(Beginning of WORKING DATA)
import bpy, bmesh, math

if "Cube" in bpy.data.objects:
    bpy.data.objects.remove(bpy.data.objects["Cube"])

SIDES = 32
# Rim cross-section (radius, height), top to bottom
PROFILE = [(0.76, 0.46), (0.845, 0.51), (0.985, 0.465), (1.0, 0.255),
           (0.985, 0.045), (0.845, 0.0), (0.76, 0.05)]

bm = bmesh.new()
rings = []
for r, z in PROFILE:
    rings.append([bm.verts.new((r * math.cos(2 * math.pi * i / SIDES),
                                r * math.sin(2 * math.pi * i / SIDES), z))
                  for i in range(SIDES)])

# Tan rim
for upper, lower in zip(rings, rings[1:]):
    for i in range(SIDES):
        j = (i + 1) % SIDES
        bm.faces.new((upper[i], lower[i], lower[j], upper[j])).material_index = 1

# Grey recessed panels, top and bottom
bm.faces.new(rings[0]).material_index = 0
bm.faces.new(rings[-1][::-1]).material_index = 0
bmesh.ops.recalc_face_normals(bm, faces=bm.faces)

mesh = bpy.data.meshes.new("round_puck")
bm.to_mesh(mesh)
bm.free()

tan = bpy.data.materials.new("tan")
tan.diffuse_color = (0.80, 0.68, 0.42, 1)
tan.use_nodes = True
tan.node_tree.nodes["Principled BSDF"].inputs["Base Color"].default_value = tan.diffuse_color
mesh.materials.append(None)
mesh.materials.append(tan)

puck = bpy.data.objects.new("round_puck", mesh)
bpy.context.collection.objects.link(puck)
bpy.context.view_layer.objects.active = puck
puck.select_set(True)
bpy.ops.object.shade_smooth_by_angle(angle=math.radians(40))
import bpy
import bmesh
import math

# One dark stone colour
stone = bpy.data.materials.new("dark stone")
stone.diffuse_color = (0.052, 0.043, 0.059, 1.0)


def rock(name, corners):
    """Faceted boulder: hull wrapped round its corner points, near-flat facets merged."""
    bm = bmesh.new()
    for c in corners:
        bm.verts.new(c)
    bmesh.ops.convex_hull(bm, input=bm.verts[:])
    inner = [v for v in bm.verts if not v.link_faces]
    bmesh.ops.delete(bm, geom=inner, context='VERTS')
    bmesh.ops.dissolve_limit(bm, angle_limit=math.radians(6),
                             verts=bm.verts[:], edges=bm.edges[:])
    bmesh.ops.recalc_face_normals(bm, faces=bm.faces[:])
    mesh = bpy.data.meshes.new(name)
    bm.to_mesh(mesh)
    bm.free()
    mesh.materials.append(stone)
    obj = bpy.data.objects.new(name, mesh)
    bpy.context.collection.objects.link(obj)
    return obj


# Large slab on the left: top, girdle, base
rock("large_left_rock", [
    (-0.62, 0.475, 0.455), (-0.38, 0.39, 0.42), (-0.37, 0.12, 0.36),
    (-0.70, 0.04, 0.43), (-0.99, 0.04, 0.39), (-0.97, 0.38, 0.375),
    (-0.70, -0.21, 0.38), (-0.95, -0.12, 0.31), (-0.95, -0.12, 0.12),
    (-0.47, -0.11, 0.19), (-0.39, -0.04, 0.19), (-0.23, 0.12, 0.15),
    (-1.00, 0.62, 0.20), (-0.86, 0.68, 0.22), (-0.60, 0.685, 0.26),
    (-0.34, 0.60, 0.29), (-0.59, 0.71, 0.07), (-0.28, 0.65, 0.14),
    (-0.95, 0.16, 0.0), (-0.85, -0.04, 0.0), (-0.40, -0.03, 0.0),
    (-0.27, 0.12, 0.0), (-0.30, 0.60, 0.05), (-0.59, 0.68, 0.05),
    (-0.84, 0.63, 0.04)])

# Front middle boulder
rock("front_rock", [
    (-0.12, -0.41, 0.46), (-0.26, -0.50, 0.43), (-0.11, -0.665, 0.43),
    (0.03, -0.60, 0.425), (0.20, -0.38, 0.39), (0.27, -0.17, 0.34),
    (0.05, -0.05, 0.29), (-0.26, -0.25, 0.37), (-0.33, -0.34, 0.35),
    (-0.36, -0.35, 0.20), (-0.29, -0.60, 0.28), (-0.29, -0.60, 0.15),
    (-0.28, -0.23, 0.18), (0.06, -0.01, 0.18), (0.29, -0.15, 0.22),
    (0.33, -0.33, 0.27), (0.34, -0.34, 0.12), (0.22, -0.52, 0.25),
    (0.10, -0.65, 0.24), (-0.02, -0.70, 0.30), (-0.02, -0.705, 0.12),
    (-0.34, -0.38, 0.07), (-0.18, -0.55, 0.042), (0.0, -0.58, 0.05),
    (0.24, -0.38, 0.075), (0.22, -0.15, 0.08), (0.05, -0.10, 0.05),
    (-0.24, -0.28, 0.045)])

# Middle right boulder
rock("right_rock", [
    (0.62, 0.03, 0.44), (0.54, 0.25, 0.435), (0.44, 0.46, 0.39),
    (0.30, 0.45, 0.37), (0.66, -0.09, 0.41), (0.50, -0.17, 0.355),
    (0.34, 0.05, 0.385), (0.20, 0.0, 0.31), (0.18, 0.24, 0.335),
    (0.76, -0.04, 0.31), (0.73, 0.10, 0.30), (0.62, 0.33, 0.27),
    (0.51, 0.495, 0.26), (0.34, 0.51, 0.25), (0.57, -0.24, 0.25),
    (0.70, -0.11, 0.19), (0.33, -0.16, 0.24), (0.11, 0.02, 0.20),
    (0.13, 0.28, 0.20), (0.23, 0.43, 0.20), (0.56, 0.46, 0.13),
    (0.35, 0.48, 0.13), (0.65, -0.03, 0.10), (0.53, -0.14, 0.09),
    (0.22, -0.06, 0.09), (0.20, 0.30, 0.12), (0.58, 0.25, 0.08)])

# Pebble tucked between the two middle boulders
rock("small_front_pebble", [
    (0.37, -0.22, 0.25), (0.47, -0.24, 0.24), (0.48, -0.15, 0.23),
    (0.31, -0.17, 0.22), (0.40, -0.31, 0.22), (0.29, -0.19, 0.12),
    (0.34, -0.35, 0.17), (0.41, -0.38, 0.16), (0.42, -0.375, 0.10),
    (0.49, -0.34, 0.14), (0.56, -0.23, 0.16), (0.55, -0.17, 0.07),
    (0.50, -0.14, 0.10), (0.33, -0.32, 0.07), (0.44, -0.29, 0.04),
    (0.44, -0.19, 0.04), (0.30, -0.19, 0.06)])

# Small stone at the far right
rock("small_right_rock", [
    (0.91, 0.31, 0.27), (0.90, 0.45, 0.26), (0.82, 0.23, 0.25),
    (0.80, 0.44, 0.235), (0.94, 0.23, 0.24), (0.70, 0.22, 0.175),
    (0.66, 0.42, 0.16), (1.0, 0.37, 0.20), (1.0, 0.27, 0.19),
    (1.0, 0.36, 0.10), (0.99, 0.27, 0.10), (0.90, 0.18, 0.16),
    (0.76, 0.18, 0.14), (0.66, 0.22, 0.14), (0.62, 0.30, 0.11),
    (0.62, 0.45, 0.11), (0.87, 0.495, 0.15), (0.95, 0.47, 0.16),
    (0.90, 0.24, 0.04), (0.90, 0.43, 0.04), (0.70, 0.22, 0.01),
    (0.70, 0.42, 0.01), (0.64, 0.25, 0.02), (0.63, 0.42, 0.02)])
(End of WORKING DATA)
● ASSIGNMENT
Filter the listing above so that only lines holding the word "SIDES" remain, and report those lines.

● YOUR RESPONSE
SIDES = 32
    rings.append([bm.verts.new((r * math.cos(2 * math.pi * i / SIDES),
                                r * math.sin(2 * math.pi * i / SIDES), z))
                  for i in range(SIDES)])
    for i in range(SIDES):
        j = (i + 1) % SIDES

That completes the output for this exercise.